**Task**
Repeat the listing verbatim. Drop any pictures.

○ ○ ○ ○

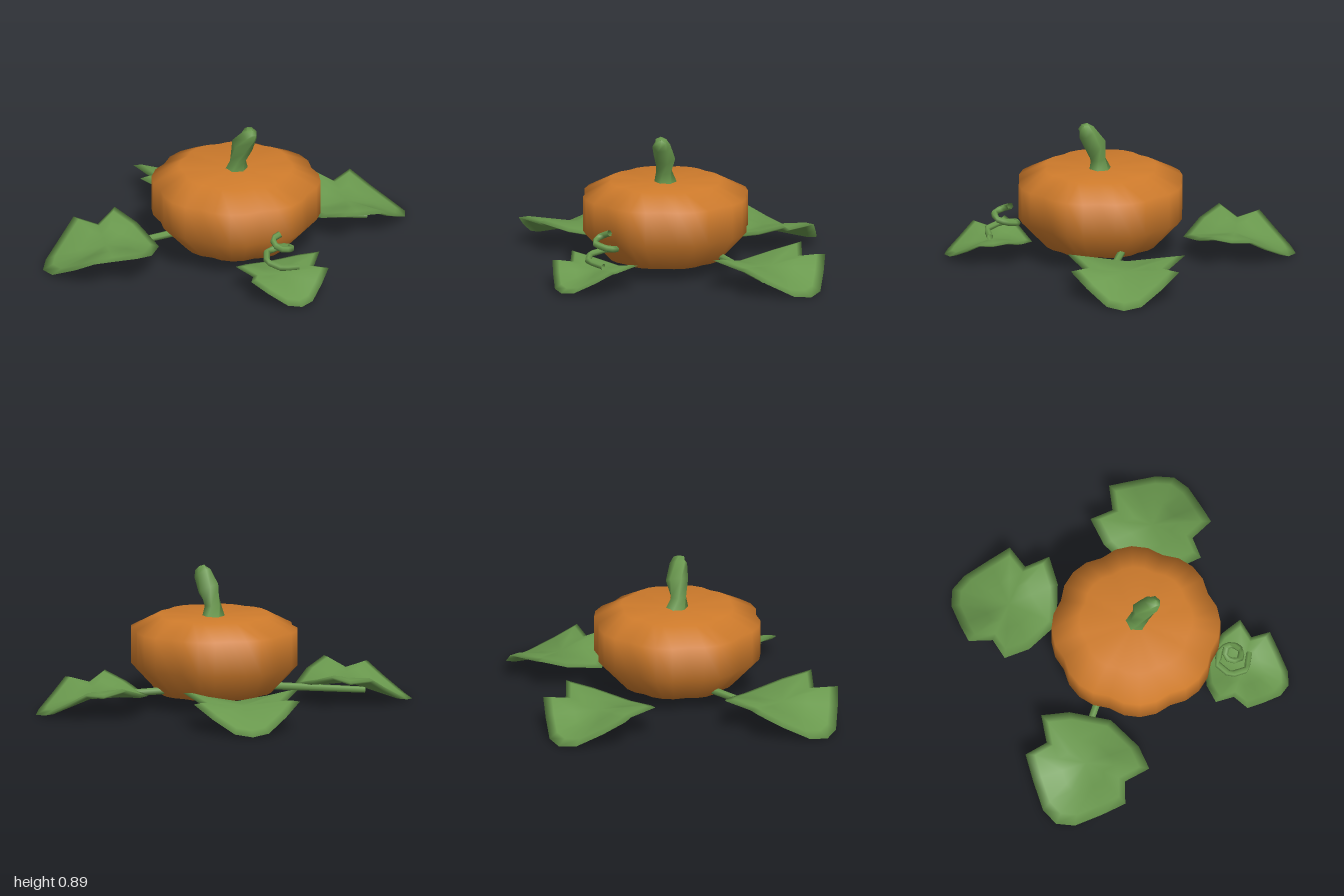
import * as THREE from 'three';
import { mergeVertices } from 'three/addons/utils/BufferGeometryUtils.js';

const material = (name, color, side = THREE.FrontSide) => {
  const m = new THREE.MeshStandardMaterial({ color, side });
  m.name = name;
  return m;
};

// Weld seams so the normals run smoothly all the way round
function smooth(geometry) {
  geometry.deleteAttribute('uv');
  geometry.deleteAttribute('normal');
  const welded = mergeVertices(geometry, 1e-4);
  welded.computeVertexNormals();
  return welded;
}

// Squat body with eight lobes, a groove at every fourth segment
function pumpkinGeometry() {
  const profile = [[0, 0.015], [0.367, 0.085], [0.541, 0.27], [0.541, 0.495], [0.365, 0.585], [0, 0.572]];
  const lobe = [0.94, 0.985, 1, 0.985];
  const g = new THREE.LatheGeometry(profile.map(p => new THREE.Vector2(...p)), 32);
  const pos = g.attributes.position;
  for (let i = 0; i < pos.count; i++) {
    const segment = Math.round(Math.atan2(pos.getX(i), pos.getZ(i)) / (Math.PI / 16)) + 32;
    const k = lobe[segment % 4];
    pos.setX(i, pos.getX(i) * k);
    pos.setZ(i, pos.getZ(i) * k);
  }
  return smooth(g);
}

// Six-sided stalk: each ring has a centre, radius and lean, and twists on
function stalkGeometry() {
  const rings = [ // x, y, z, radius, lean
    [0.093, 0.56, 0.038, 0.076, 0],
    [0.107, 0.64, 0.05, 0.055, 0.1],
    [0.137, 0.745, 0.045, 0.072, 0.5],
    [0.195, 0.835, 0.062, 0.058, 0.65],
    [0.216, 0.868, 0.065, 0.04, 0.65],
    [0.222, 0.878, 0.065, 0.002, 0.65],
  ];
  const g = new THREE.CylinderGeometry(1, 1, 1, 6, rings.length - 1, true);
  const pos = g.attributes.position;
  const v = new THREE.Vector3();
  for (let i = 0; i < pos.count; i++) {
    const row = Math.round((pos.getY(i) + 0.5) * (rings.length - 1));
    const [x, y, z, r, lean] = rings[row];
    v.set(pos.getX(i) * r, 0, pos.getZ(i) * r);
    v.applyAxisAngle(new THREE.Vector3(0, 1, 0), row * 0.4);
    v.applyAxisAngle(new THREE.Vector3(0, 0, 1), -lean);
    pos.setXYZ(i, v.x + x, v.y + y, v.z + z);
  }
  return smooth(g);
}

// Notched leaf: half outline as [outward, sideways, height], mirrored. An upper
// and a lower skin share the rim, so the shading rolls over the edge.
function leafGeometry() {
  const half = [
    [-0.345, 0, 0.1], [-0.25, 0.25, 0.16], [-0.13, 0.39, 0.215], [0, 0.283, 0.155],
    [0.143, 0.36, 0.185], [0.25, 0.25, 0.1], [0.37, 0.115, 0.015], [0.41, 0, 0],
  ];
  const rim = [...half, ...half.slice(1, -1).reverse().map(([u, v, h]) => [u, -v, h])];
  const n = rim.length, middle = 0.125;
  const points = rim.flatMap(([u, v, h]) => [u, h, v]);
  const index = [];
  for (const sign of [1, -1]) {
    const triangle = (a, b, c) => index.push(...(sign > 0 ? [a, b, c] : [a, c, b]));
    let outer = 0;
    for (const s of [0.84, 0.45]) {
      const inner = points.length / 3;
      for (const [u, v, h] of rim)
        points.push(u * s, middle + (h - middle) * s + sign * 0.015, v * s);
      for (let i = 0; i < n; i++) {
        const j = (i + 1) % n;
        triangle(outer + i, outer + j, inner + j);
        triangle(outer + i, inner + j, inner + i);
      }
      outer = inner;
    }
    const centre = points.length / 3;
    points.push(0, middle + sign * 0.015, 0);
    for (let i = 0; i < n; i++) triangle(outer + i, outer + (i + 1) % n, centre);
  }
  const g = new THREE.BufferGeometry();
  g.setAttribute('position', new THREE.Float32BufferAttribute(points, 3));
  g.setIndex(index);
  g.computeVertexNormals();
  return g;
}

// Angular rising spiral that tightens towards its top
function tendrilGeometry() {
  const path = new THREE.CurvePath();
  const points = [];
  for (let k = 0; k <= 10; k++) {
    const a = k * Math.PI / 3, r = 0.125 - k * 0.0085;
    points.push(new THREE.Vector3(0.59 + r * Math.cos(a), 0.165 + k * 0.0185, 0.41 + r * Math.sin(a)));
  }
  for (let k = 0; k < 10; k++) path.add(new THREE.LineCurve3(points[k], points[k + 1]));
  return new THREE.TubeGeometry(path, 20, 0.021, 6);
}

export function createModel() {
  const orange = material('pumpkin orange', 0xd07c2c);
  const green = material('leaf green', 0x6a994e, THREE.DoubleSide);
  const model = new THREE.Group();
  model.name = 'pumpkin';

  const add = (name, geometry, mat) => {
    const mesh = new THREE.Mesh(geometry, mat);
    mesh.name = name;
    model.add(mesh);
    return mesh;
  };

  add('body', pumpkinGeometry(), orange).position.set(0.09, 0, 0.04);
  add('stalk', stalkGeometry(), green);
  add('tendril', tendrilGeometry(), green);

  // Leaves: centre x, z, outward direction x, z, scale, lift
  const leaf = leafGeometry();
  const leaves = [
    ['frontRightLeaf', -0.545, 0.63, -0.8, 0.6, 1, 0.005],
    ['backRightLeaf', -0.525, -0.555, -0.67, -0.74, 0.955, 0.01],
    ['backLeftLeaf', 0.535, -0.65, 0.717, -0.697, 0.965, 0.005],
    ['frontLeftLeaf', 0.64, 0.47, 0.756, 0.655, 0.745, 0.025],
  ];
  for (const [name, x, z, dx, dz, scale, lift] of leaves) {
    const mesh = add(name, leaf, green);
    mesh.position.set(x, lift, z);
    mesh.rotation.y = Math.atan2(-dz, dx);
    mesh.scale.setScalar(scale);
  }

  // Two vines running from under the body to below the larger leaves
  const vines = [
    ['frontVine', [-0.2, 0.13, 0.18], [-0.66, 0.075, 0.65]],
    ['backVine', [0.15, 0.135, -0.25], [0.7, 0.085, -0.615]],
  ];
  for (const [name, from, to] of vines) {
    const start = new THREE.Vector3(...from), end = new THREE.Vector3(...to);
    const vine = add(name, new THREE.CylinderGeometry(0.02, 0.025, start.distanceTo(end), 6), green);
    vine.position.copy(start).lerp(end, 0.5);
    vine.quaternion.setFromUnitVectors(new THREE.Vector3(0, 1, 0), end.sub(start).normalize());
  }
  return model;
}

○ ○ ○ ○

**Response box**
import * as THREE from 'three';
import { mergeVertices } from 'three/addons/utils/BufferGeometryUtils.js';

const material = (name, color, side = THREE.FrontSide) => {
  const m = new THREE.MeshStandardMaterial({ color, side });
  m.name = name;
  return m;
};

// Weld seams so the normals run smoothly all the way round
function smooth(geometry) {
  geometry.deleteAttribute('uv');
  geometry.deleteAttribute('normal');
  const welded = mergeVertices(geometry, 1e-4);
  welded.computeVertexNormals();
  return welded;
}

// Squat body with eight lobes, a groove at every fourth segment
function pumpkinGeometry() {
  const profile = [[0, 0.015], [0.367, 0.085], [0.541, 0.27], [0.541, 0.495], [0.365, 0.585], [0, 0.572]];
  const lobe = [0.94, 0.985, 1, 0.985];
  const g = new THREE.LatheGeometry(profile.map(p => new THREE.Vector2(...p)), 32);
  const pos = g.attributes.position;
  for (let i = 0; i < pos.count; i++) {
    const segment = Math.round(Math.atan2(pos.getX(i), pos.getZ(i)) / (Math.PI / 16)) + 32;
    const k = lobe[segment % 4];
    pos.setX(i, pos.getX(i) * k);
    pos.setZ(i, pos.getZ(i) * k);
  }
  return smooth(g);
}

// Six-sided stalk: each ring has a centre, radius and lean, and twists on
function stalkGeometry() {
  const rings = [ // x, y, z, radius, lean
    [0.093, 0.56, 0.038, 0.076, 0],
    [0.107, 0.64, 0.05, 0.055, 0.1],
    [0.137, 0.745, 0.045, 0.072, 0.5],
    [0.195, 0.835, 0.062, 0.058, 0.65],
    [0.216, 0.868, 0.065, 0.04, 0.65],
    [0.222, 0.878, 0.065, 0.002, 0.65],
  ];
  const g = new THREE.CylinderGeometry(1, 1, 1, 6, rings.length - 1, true);
  const pos = g.attributes.position;
  const v = new THREE.Vector3();
  for (let i = 0; i < pos.count; i++) {
    const row = Math.round((pos.getY(i) + 0.5) * (rings.length - 1));
    const [x, y, z, r, lean] = rings[row];
    v.set(pos.getX(i) * r, 0, pos.getZ(i) * r);
    v.applyAxisAngle(new THREE.Vector3(0, 1, 0), row * 0.4);
    v.applyAxisAngle(new THREE.Vector3(0, 0, 1), -lean);
    pos.setXYZ(i, v.x + x, v.y + y, v.z + z);
  }
  return smooth(g);
}

// Notched leaf: half outline as [outward, sideways, height], mirrored. An upper
// and a lower skin share the rim, so the shading rolls over the edge.
function leafGeometry() {
  const half = [
    [-0.345, 0, 0.1], [-0.25, 0.25, 0.16], [-0.13, 0.39, 0.215], [0, 0.283, 0.155],
    [0.143, 0.36, 0.185], [0.25, 0.25, 0.1], [0.37, 0.115, 0.015], [0.41, 0, 0],
  ];
  const rim = [...half, ...half.slice(1, -1).reverse().map(([u, v, h]) => [u, -v, h])];
  const n = rim.length, middle = 0.125;
  const points = rim.flatMap(([u, v, h]) => [u, h, v]);
  const index = [];
  for (const sign of [1, -1]) {
    const triangle = (a, b, c) => index.push(...(sign > 0 ? [a, b, c] : [a, c, b]));
    let outer = 0;
    for (const s of [0.84, 0.45]) {
      const inner = points.length / 3;
      for (const [u, v, h] of rim)
        points.push(u * s, middle + (h - middle) * s + sign * 0.015, v * s);
      for (let i = 0; i < n; i++) {
        const j = (i + 1) % n;
        triangle(outer + i, outer + j, inner + j);
        triangle(outer + i, inner + j, inner + i);
      }
      outer = inner;
    }
    const centre = points.length / 3;
    points.push(0, middle + sign * 0.015, 0);
    for (let i = 0; i < n; i++) triangle(outer + i, outer + (i + 1) % n, centre);
  }
  const g = new THREE.BufferGeometry();
  g.setAttribute('position', new THREE.Float32BufferAttribute(points, 3));
  g.setIndex(index);
  g.computeVertexNormals();
  return g;
}

// Angular rising spiral that tightens towards its top
function tendrilGeometry() {
  const path = new THREE.CurvePath();
  const points = [];
  for (let k = 0; k <= 10; k++) {
    const a = k * Math.PI / 3, r = 0.125 - k * 0.0085;
    points.push(new THREE.Vector3(0.59 + r * Math.cos(a), 0.165 + k * 0.0185, 0.41 + r * Math.sin(a)));
  }
  for (let k = 0; k < 10; k++) path.add(new THREE.LineCurve3(points[k], points[k + 1]));
  return new THREE.TubeGeometry(path, 20, 0.021, 6);
}

export function createModel() {
  const orange = material('pumpkin orange', 0xd07c2c);
  const green = material('leaf green', 0x6a994e, THREE.DoubleSide);
  const model = new THREE.Group();
  model.name = 'pumpkin';

  const add = (name, geometry, mat) => {
    const mesh = new THREE.Mesh(geometry, mat);
    mesh.name = name;
    model.add(mesh);
    return mesh;
  };

  add('body', pumpkinGeometry(), orange).position.set(0.09, 0, 0.04);
  add('stalk', stalkGeometry(), green);
  add('tendril', tendrilGeometry(), green);

  // Leaves: centre x, z, outward direction x, z, scale, lift
  const leaf = leafGeometry();
  const leaves = [
    ['frontRightLeaf', -0.545, 0.63, -0.8, 0.6, 1, 0.005],
    ['backRightLeaf', -0.525, -0.555, -0.67, -0.74, 0.955, 0.01],
    ['backLeftLeaf', 0.535, -0.65, 0.717, -0.697, 0.965, 0.005],
    ['frontLeftLeaf', 0.64, 0.47, 0.756, 0.655, 0.745, 0.025],
  ];
  for (const [name, x, z, dx, dz, scale, lift] of leaves) {
    const mesh = add(name, leaf, green);
    mesh.position.set(x, lift, z);
    mesh.rotation.y = Math.atan2(-dz, dx);
    mesh.scale.setScalar(scale);
  }

  // Two vines running from under the body to below the larger leaves
  const vines = [
    ['frontVine', [-0.2, 0.13, 0.18], [-0.66, 0.075, 0.65]],
    ['backVine', [0.15, 0.135, -0.25], [0.7, 0.085, -0.615]],
  ];
  for (const [name, from, to] of vines) {
    const start = new THREE.Vector3(...from), end = new THREE.Vector3(...to);
    const vine = add(name, new THREE.CylinderGeometry(0.02, 0.025, start.distanceTo(end), 6), green);
    vine.position.copy(start).lerp(end, 0.5);
    vine.quaternion.setFromUnitVectors(new THREE.Vector3(0, 1, 0), end.sub(start).normalize());
  }
  return model;
}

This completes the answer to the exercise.